Mental capacity is having the ability to make a decision, such as: what to wear; whether to have surgery or how to manage finances or property. The more serious decisions can have legal consequences. With matters involving complex or major decisions, it may be necessary to have a professional opinion on capacity, which could be a general practitioner or a specialist consultant psychiatrist or psychologist. If a client appears more susceptible to possible undue influence and pressure from self-interested third parties, the client should be asked to agree to a mental capacity assessment.

It is not an easy task to suggest a capacity assessment. Often a client will be guarded and unimpressed when the topic of mental capacity is introduced by their lawyer. Older clients, particularly, can be resistant to the suggestion of a mental capacity assessment because they are scared or simply indignant at the suggestion there could be any doubt about their capacity. These reactions are understandable as there is still a stigma attached to mental health. A mental capacity assessment is not as accepted as a physical examination such as an eyesight or hearing test; a blood test, x-ray or even a bone scan.

Reasonable steps should be taken to encourage the client to agree to the assessment.

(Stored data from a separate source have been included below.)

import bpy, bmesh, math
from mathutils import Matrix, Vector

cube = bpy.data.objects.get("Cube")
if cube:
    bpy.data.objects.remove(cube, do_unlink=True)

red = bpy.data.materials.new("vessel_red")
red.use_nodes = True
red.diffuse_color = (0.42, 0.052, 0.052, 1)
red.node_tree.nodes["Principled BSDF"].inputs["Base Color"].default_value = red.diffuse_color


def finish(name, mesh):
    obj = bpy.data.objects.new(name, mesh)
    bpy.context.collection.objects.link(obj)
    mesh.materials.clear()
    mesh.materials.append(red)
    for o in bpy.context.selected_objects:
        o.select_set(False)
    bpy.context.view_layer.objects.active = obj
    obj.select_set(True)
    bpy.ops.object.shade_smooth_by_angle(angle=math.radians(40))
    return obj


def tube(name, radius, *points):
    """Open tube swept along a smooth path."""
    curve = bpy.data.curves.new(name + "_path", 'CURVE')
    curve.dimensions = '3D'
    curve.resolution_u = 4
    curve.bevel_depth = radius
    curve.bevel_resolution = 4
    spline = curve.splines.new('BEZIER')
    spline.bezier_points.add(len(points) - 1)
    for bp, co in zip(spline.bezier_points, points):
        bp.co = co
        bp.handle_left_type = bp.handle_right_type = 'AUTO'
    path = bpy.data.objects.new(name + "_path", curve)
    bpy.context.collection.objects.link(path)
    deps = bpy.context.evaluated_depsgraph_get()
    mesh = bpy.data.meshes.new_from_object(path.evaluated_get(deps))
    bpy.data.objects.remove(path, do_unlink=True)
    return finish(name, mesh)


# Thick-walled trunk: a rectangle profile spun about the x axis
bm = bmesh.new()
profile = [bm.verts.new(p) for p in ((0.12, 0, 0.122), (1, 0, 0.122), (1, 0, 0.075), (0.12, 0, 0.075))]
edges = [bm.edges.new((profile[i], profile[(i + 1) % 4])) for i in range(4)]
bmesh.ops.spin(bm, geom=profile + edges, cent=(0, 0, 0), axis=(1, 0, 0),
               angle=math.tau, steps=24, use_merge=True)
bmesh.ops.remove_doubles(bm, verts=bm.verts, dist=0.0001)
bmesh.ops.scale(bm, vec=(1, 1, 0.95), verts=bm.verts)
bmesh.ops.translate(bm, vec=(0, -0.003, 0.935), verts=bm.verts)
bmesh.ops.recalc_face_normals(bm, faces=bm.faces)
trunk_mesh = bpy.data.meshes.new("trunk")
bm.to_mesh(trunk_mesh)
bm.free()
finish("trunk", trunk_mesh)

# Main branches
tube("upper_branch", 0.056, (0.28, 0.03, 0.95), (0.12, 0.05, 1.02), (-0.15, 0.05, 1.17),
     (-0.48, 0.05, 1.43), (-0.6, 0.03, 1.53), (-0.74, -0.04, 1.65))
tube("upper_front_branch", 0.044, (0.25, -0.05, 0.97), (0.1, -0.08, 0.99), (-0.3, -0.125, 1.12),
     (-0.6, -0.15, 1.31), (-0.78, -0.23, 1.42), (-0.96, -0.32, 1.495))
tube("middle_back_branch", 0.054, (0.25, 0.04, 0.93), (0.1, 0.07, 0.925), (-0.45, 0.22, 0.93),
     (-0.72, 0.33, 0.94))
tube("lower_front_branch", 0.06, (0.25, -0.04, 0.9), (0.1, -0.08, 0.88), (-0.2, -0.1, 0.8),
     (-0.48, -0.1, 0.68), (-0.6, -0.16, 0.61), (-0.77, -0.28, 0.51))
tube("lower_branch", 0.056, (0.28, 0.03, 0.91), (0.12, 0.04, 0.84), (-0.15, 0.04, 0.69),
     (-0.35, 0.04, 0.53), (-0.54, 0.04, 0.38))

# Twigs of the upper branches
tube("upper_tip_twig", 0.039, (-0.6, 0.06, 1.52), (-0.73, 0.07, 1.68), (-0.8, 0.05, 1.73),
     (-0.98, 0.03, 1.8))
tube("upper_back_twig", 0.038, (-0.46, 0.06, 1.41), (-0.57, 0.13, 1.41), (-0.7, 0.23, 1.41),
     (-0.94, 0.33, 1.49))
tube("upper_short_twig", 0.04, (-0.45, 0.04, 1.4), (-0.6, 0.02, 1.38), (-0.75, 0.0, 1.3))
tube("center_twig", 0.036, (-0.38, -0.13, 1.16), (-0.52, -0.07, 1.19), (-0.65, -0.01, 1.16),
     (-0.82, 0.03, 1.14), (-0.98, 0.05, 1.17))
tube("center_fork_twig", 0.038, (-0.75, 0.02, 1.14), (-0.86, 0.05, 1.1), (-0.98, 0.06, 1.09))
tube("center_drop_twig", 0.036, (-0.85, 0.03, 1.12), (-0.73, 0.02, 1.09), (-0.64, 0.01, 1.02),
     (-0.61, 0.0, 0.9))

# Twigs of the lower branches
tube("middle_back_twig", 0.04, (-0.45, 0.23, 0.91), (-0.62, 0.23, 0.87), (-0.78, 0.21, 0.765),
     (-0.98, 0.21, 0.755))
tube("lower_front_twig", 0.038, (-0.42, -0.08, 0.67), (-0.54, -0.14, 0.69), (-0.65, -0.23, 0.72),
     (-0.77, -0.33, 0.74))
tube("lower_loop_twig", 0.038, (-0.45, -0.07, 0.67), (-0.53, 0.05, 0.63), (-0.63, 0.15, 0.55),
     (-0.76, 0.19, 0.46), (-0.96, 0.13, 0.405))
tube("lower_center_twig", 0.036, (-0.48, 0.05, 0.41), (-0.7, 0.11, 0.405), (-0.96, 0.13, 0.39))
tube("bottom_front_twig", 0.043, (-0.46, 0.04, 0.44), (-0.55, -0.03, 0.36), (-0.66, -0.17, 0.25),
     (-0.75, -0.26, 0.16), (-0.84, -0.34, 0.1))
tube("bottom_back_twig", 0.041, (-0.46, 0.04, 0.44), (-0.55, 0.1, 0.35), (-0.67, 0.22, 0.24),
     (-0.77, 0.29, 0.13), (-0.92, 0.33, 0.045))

If you are responsible for looking after the interests of a vulnerable person, such as someone affected by a stroke or dementia, you will know that it requires trust and sensitivity.

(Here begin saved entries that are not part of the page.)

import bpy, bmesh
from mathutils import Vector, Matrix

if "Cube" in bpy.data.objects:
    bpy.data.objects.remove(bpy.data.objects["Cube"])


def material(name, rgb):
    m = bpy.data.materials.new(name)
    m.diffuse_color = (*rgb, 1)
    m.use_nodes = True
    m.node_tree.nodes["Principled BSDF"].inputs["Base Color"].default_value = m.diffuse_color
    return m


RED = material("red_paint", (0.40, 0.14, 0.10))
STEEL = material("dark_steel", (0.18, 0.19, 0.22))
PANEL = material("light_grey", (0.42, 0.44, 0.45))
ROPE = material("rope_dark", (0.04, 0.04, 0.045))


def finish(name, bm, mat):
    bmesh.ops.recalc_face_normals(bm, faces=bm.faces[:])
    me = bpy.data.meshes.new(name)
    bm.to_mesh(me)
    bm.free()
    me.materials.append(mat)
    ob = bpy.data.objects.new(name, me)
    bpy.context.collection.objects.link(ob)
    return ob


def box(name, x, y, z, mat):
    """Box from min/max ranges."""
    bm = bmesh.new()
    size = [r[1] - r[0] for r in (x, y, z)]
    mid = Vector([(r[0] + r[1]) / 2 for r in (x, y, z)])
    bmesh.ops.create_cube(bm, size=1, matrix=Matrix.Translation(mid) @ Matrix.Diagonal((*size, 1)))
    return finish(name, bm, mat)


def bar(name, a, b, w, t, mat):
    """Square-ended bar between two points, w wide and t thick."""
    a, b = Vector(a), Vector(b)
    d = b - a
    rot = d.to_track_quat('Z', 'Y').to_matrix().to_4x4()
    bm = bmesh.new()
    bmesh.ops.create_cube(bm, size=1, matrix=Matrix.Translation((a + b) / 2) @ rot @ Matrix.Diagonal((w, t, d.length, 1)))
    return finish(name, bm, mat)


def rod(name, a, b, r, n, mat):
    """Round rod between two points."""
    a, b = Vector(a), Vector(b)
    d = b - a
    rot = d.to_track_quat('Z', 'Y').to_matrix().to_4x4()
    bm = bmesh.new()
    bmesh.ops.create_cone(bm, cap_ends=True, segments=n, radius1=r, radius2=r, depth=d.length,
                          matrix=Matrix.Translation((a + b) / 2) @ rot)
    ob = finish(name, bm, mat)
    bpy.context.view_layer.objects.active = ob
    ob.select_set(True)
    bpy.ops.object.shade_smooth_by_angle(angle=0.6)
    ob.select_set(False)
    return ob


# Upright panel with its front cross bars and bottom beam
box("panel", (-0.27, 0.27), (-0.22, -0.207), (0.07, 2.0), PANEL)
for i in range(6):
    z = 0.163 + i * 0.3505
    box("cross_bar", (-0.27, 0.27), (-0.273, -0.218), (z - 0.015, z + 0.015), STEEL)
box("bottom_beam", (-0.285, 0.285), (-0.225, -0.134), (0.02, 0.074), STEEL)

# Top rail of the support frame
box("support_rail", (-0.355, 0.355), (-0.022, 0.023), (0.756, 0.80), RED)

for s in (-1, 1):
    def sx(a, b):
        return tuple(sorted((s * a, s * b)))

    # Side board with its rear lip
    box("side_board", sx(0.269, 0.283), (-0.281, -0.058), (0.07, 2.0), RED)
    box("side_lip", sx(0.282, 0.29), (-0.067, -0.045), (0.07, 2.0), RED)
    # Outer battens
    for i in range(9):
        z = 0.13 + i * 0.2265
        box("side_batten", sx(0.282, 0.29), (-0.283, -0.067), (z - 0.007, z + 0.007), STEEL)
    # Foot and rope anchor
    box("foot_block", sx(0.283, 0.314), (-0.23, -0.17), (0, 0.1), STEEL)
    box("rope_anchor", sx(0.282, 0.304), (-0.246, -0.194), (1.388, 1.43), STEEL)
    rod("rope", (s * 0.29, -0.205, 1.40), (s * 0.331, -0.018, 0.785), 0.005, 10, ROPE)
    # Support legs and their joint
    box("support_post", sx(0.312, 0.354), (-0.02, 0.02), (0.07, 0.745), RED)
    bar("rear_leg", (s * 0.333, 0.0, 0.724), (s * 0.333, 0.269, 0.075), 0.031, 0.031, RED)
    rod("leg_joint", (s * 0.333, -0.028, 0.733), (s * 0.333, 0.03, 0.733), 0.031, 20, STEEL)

It is so important when addressing mental health issues, including the question of capacity for private client lawyers, to be aware of attitudes and behaviour. Being armed with experience and knowledge about mental capacity issues and the importance of mental health awareness, private client lawyers have the means to support and to educate clients and their families. Reducing the stigma associated with mental health issues, such as capacity assessments, can help in shaping policies developed to improve the lives of people with mental illnesses and their families.

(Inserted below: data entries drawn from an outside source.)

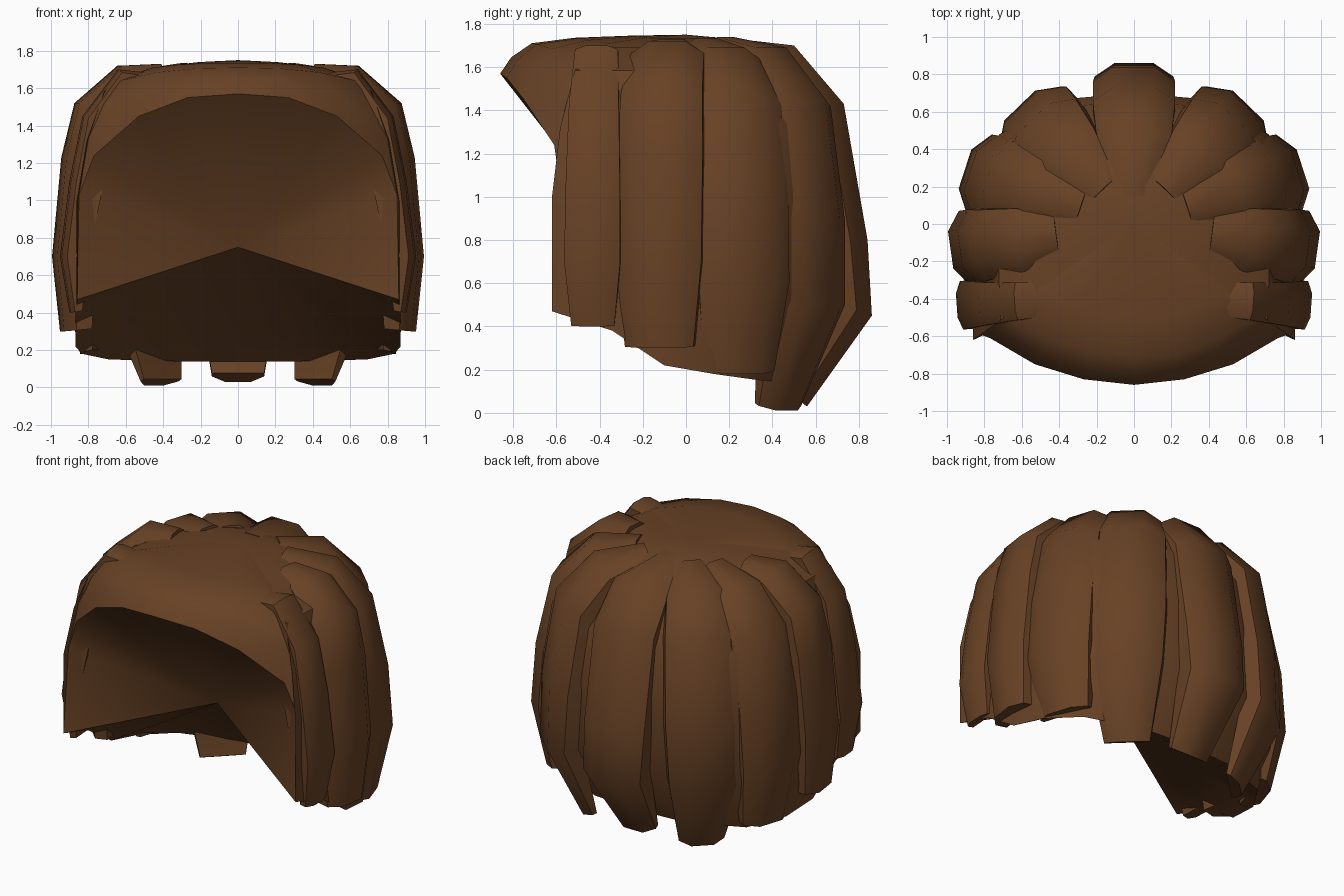
import bpy, bmesh, math
from mathutils import Vector

if "Cube" in bpy.data.objects:
    bpy.data.objects.remove(bpy.data.objects["Cube"])

brown = bpy.data.materials.new("brown_hair")
brown.diffuse_color = (0.137, 0.054, 0.0185, 1)
brown.use_nodes = True
brown.node_tree.nodes["Principled BSDF"].inputs["Base Color"].default_value = brown.diffuse_color


def finish(name, bm, angle):
    bmesh.ops.remove_doubles(bm, verts=bm.verts, dist=0.002)
    bmesh.ops.recalc_face_normals(bm, faces=bm.faces)
    mesh = bpy.data.meshes.new(name)
    bm.to_mesh(mesh)
    bm.free()
    mesh.materials.append(brown)
    ob = bpy.data.objects.new(name, mesh)
    bpy.context.collection.objects.link(ob)
    bpy.ops.object.select_all(action='DESELECT')
    ob.select_set(True)
    bpy.context.view_layer.objects.active = ob
    bpy.ops.object.shade_smooth_by_angle(angle=math.radians(angle))
    return ob


# Cap: columns run from the crown to the rim (x, y, rim height), right half
half = [(0, -.86, 1.57), (.27, -.83, 1.55), (.53, -.75, 1.45), (.77, -.61, 1.24),
        (.85, -.58, 1.03), (.86, -.62, .47), (.87, -.34, .38), (.87, -.1, .22),
        (.87, .18, .18), (.72, .48, .15), (.35, .67, .14), (0, .7, .14)]
loop = half + [(-x, y, z) for x, y, z in half[-2:0:-1]]
front_levels = [(.3, .025), (.6, .08), (.83, .22), (.94, .58), (1, 1)]
back_levels = [(.3, .025), (.6, .13), (.8, .32), (.94, .55), (1, 1)]
TOP = 1.75
bm = bmesh.new()
columns = []
for x, y, zr in loop:
    drop = min(TOP - zr, .75)
    back = y > 0
    levels = back_levels if back else front_levels
    col = [bm.verts.new((x * k, y * k, TOP - drop * d)) for k, d in levels]
    col.append(bm.verts.new((x, y, max(zr, min(.52, zr + drop)))))
    col.append(bm.verts.new((x * (.96 if back else 1), y * (.72 if back else 1), zr)))
    columns.append(col)
crown = bm.verts.new((0, 0, TOP))
hollow = bm.verts.new((0, -.22, .75))   # deepest point of the face opening
for i, a in enumerate(columns):
    b = columns[(i + 1) % len(columns)]
    bm.faces.new((crown, a[0], b[0]))
    for k in range(len(a) - 1):
        bm.faces.new((a[k], a[k + 1], b[k + 1], b[k]))
    bm.faces.new((hollow, b[-1], a[-1]))
finish("hair_cap", bm, 42)


def lock(name, angle, path, widths, depths, side=1, origin_y=0.0, bevel=.36):
    """Sweep a bevelled slab along a (radius, height) path in a radial plane."""
    a = math.radians(angle)
    out = Vector((math.cos(a), math.sin(a), 0))
    across = Vector((-math.sin(a), math.cos(a), 0))
    bm = bmesh.new()
    rings = []
    for i, (r, z) in enumerate(path):
        p, q = path[max(i - 1, 0)], path[min(i + 1, len(path) - 1)]
        t = Vector((q[0] - p[0], q[1] - p[1])).normalized()
        inward = out * t.y + Vector((0, 0, -t.x))
        w, d = widths[i], depths[i]
        section = [(-w, d), (-w, bevel * w), (-.5 * w, 0),
                   (.5 * w, 0), (w, bevel * w), (w, d)]
        base = out * r + Vector((0, origin_y, z))
        ring = []
        for u, v in section:
            co = base + across * u + inward * v
            co.x *= side
            ring.append(bm.verts.new(co))
        rings.append(ring)
    for r0, r1 in zip(rings, rings[1:]):
        for k in range(6):
            n = (k + 1) % 6
            bm.faces.new((r0[k], r0[n], r1[n], r1[k]))
    bm.faces.new(rings[0])
    bm.faces.new(rings[-1])
    return finish(name, bm, 45)


# Back centre lock
lock("back_lock", 90,
     [(.15, 1.74), (.5, 1.7), (.73, 1.43), (.84, .8), (.86, .45), (.56, .03)],
     [.1, .2, .22, .22, .21, .14], [.08, .16, .22, .24, .2, .08])

# Mirrored locks around the sides
for side, tag in ((1, "right"), (-1, "left")):
    lock(tag + "_rear_lock", 46,
         [(.25, 1.74), (.55, 1.69), (.78, 1.45), (.87, .9), (.88, .48), (.65, .01)],
         [.1, .2, .24, .25, .23, .14], [.09, .16, .22, .24, .2, .08], side)
    lock(tag + "_rear_side_lock", 18,
         [(.3, 1.735), (.6, 1.69), (.82, 1.46), (.92, 1.0), (.95, .6), (.86, .18)],
         [.1, .18, .22, .225, .22, .17], [.08, .15, .2, .22, .2, .1], side)
    lock(tag + "_side_lock", -8,
         [(.42, 1.73), (.64, 1.72), (.87, 1.52), (.94, 1.23), (.99, .7), (.95, .3)],
         [.1, .17, .19, .2, .2, .16], [.08, .15, .18, .2, .2, .14], side)
    # Narrow box-like lock beside the face
    lock(tag + "_front_lock", -4,
         [(.46, 1.68), (.64, 1.7), (.83, 1.45), (.9, 1.1), (.95, .7), (.9, .4)],
         [.09, .1, .115, .125, .13, .1], [.1, .16, .17, .17, .14, .06], side,
         origin_y=-.37, bevel=.2)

Private client solicitors routinely advise on complex areas of law which involve mental capacity. They provide specialist support in managing the affairs of elderly and vulnerable clients. Advances in medicine and technology presents challenges as issues of long-term care and capacity have become more important. Mental capacity issues are often a factor when Wills are being disputed; with health or social services about how or where a family member should be cared for and the choices they can make for themselves about day to day matters.

What our solicitors can do for you

Our specialist mental capacity solicitors are members of Solicitors for the Elderly (SFE) and the Society of Trust and Estate Practitioners (STEP).

The SFE is a specialist group of lawyers with an ethos to support and make a difference to older and vulnerable people. By vulnerable, the SFE mean people who may not be able bodied and/or who may be mentally incapacitated because they need help to make decisions or they are simply unable to make decisions for themselves.

Membership of STEP is widely recognised as the quality benchmark in private client work. STEP members have the benefit of specific training and expertise to assist on a broad range of private client matters. STEP has a Special Interest Group whose focus is on Mental Capacity.

For further advice and information, get in touch with our solicitors today.